[TASK] Pull every line that includes the word "return" out of the data below and copy it.

[STUDY MATERIAL]
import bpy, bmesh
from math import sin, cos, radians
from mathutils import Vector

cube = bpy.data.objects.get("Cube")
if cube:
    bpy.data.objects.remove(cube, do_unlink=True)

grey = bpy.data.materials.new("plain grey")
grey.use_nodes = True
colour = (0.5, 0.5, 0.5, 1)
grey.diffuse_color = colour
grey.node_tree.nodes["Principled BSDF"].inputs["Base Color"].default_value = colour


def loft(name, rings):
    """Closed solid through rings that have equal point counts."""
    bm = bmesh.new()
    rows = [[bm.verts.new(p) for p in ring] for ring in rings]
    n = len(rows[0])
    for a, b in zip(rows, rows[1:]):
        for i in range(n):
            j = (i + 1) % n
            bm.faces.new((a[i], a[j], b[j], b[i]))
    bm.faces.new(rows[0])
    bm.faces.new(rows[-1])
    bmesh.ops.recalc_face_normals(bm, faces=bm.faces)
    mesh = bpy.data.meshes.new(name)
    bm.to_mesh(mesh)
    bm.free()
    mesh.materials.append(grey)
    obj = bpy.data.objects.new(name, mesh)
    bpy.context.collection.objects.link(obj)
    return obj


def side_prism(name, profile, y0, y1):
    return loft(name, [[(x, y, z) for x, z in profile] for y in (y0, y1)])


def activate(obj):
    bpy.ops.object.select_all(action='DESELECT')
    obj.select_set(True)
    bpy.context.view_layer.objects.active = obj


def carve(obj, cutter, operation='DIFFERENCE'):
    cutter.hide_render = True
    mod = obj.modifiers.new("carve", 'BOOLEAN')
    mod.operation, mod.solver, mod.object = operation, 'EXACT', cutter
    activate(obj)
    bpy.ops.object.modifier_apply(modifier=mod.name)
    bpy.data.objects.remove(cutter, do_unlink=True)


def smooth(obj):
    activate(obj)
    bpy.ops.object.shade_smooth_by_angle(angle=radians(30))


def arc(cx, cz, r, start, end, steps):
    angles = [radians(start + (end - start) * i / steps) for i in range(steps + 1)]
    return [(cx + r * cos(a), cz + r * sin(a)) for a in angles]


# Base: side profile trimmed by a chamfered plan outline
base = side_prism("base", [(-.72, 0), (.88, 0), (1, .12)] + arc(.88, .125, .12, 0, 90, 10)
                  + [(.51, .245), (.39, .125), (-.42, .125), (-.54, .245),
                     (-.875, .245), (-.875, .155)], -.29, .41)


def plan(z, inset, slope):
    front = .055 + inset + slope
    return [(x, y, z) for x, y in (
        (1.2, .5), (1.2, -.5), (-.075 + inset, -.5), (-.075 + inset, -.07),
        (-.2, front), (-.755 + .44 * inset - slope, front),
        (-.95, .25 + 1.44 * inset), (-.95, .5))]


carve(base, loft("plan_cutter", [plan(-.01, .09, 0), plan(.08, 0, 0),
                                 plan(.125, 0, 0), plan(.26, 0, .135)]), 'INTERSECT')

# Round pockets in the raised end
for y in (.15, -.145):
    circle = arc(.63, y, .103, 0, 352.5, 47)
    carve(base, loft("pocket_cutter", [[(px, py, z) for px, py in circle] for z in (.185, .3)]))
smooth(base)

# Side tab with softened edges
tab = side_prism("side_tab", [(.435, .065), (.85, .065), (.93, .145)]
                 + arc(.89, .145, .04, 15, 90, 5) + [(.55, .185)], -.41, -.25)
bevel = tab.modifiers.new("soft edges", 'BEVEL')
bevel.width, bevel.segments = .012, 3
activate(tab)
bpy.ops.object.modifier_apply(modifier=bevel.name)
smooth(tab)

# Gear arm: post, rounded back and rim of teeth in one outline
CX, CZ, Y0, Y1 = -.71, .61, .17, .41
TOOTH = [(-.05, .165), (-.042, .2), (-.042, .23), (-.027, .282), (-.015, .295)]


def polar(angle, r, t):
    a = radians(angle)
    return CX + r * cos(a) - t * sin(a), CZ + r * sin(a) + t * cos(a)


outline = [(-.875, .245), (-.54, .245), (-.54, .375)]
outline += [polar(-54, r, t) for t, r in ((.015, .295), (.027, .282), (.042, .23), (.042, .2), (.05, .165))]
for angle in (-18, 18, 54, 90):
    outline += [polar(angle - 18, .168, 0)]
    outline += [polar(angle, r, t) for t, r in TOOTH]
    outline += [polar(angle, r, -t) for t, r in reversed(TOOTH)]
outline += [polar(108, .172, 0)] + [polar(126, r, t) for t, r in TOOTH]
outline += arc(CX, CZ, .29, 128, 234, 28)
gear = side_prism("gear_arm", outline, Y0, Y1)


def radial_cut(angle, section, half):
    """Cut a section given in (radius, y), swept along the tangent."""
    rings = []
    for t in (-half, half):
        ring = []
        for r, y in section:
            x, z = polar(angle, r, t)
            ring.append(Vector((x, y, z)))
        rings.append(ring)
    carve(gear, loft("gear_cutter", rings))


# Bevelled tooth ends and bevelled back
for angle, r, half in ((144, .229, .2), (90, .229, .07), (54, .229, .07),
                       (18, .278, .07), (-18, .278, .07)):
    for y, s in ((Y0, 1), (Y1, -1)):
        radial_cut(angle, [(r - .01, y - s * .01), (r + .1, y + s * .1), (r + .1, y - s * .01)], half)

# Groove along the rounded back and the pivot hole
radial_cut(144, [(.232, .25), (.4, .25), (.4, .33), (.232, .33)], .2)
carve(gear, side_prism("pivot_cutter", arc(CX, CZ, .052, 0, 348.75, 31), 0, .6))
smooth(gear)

[ANSWER TO THIS PROBLEM]
    return obj
    return loft(name, [[(x, y, z) for x, z in profile] for y in (y0, y1)])
    return [(cx + r * cos(a), cz + r * sin(a)) for a in angles]
    return [(x, y, z) for x, y in (
    return CX + r * cos(a) - t * sin(a), CZ + r * sin(a) + t * cos(a)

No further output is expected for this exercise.